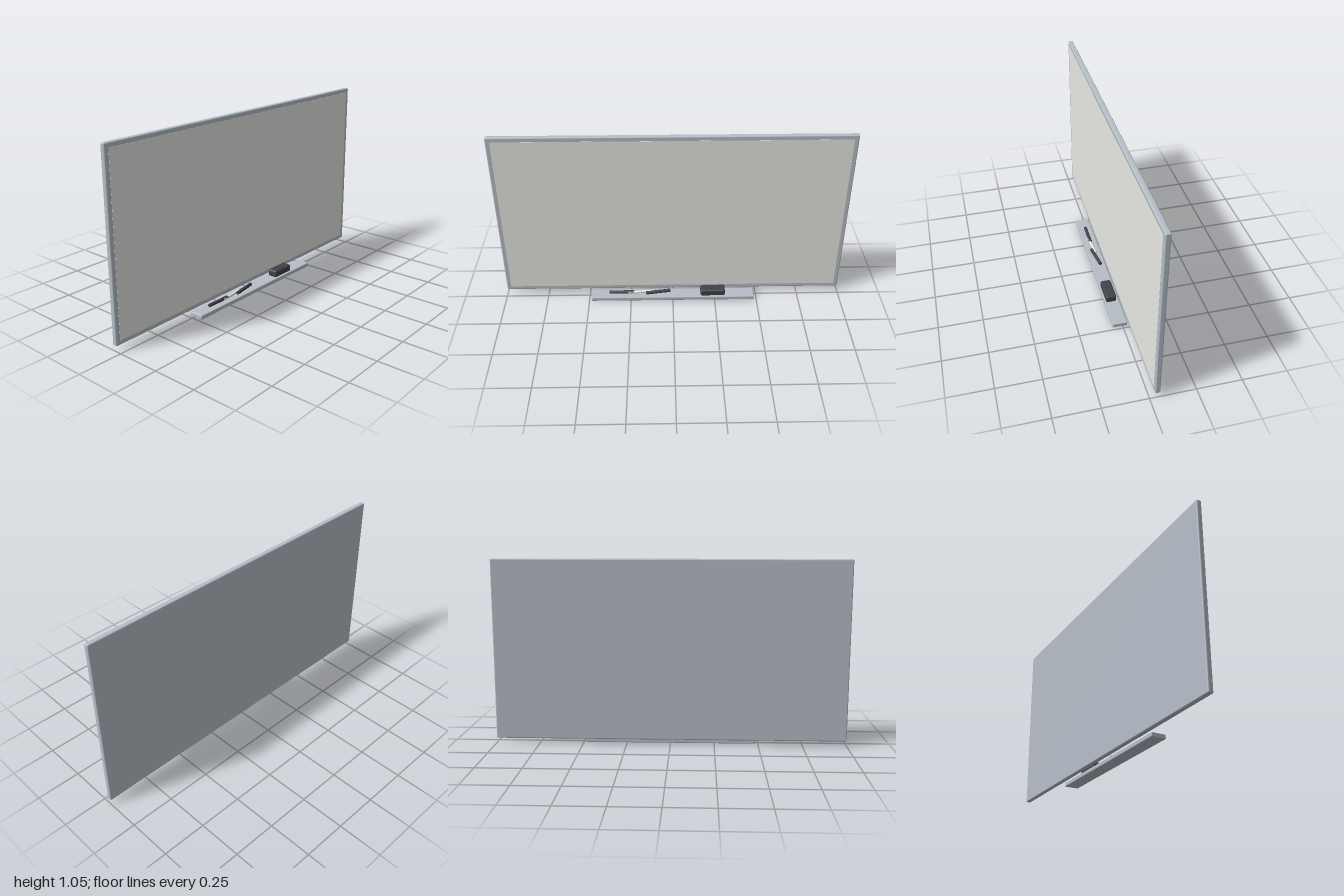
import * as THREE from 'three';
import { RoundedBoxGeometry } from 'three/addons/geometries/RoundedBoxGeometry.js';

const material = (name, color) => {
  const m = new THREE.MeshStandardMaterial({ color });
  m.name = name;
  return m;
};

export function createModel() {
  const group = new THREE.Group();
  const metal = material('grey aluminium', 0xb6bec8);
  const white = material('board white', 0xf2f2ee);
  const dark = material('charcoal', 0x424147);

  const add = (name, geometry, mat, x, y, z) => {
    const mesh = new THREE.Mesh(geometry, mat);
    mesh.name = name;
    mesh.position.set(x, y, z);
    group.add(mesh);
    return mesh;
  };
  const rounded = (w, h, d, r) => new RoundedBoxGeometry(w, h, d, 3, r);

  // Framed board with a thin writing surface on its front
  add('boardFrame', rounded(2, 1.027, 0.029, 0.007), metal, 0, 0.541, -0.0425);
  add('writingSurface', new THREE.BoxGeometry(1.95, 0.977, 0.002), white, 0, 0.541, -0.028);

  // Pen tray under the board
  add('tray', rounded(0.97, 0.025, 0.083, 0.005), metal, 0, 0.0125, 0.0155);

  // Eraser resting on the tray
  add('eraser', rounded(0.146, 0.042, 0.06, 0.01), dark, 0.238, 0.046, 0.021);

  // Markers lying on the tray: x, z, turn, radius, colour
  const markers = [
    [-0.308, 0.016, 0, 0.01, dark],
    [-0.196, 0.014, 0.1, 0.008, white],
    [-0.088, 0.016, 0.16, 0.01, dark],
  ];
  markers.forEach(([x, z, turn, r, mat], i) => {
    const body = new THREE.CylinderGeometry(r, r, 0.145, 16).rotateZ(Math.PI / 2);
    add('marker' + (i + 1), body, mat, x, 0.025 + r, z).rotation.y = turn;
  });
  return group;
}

* What is expected
Exactly as they appear, print the lines from the one holding "resting on the tray" through the final line of the entries, and no others.

* Solution to this task
  // Eraser resting on the tray
  add('eraser', rounded(0.146, 0.042, 0.06, 0.01), dark, 0.238, 0.046, 0.021);

  // Markers lying on the tray: x, z, turn, radius, colour
  const markers = [
    [-0.308, 0.016, 0, 0.01, dark],
    [-0.196, 0.014, 0.1, 0.008, white],
    [-0.088, 0.016, 0.16, 0.01, dark],
  ];
  markers.forEach(([x, z, turn, r, mat], i) => {
    const body = new THREE.CylinderGeometry(r, r, 0.145, 16).rotateZ(Math.PI / 2);
    add('marker' + (i + 1), body, mat, x, 0.025 + r, z).rotation.y = turn;
  });
  return group;
}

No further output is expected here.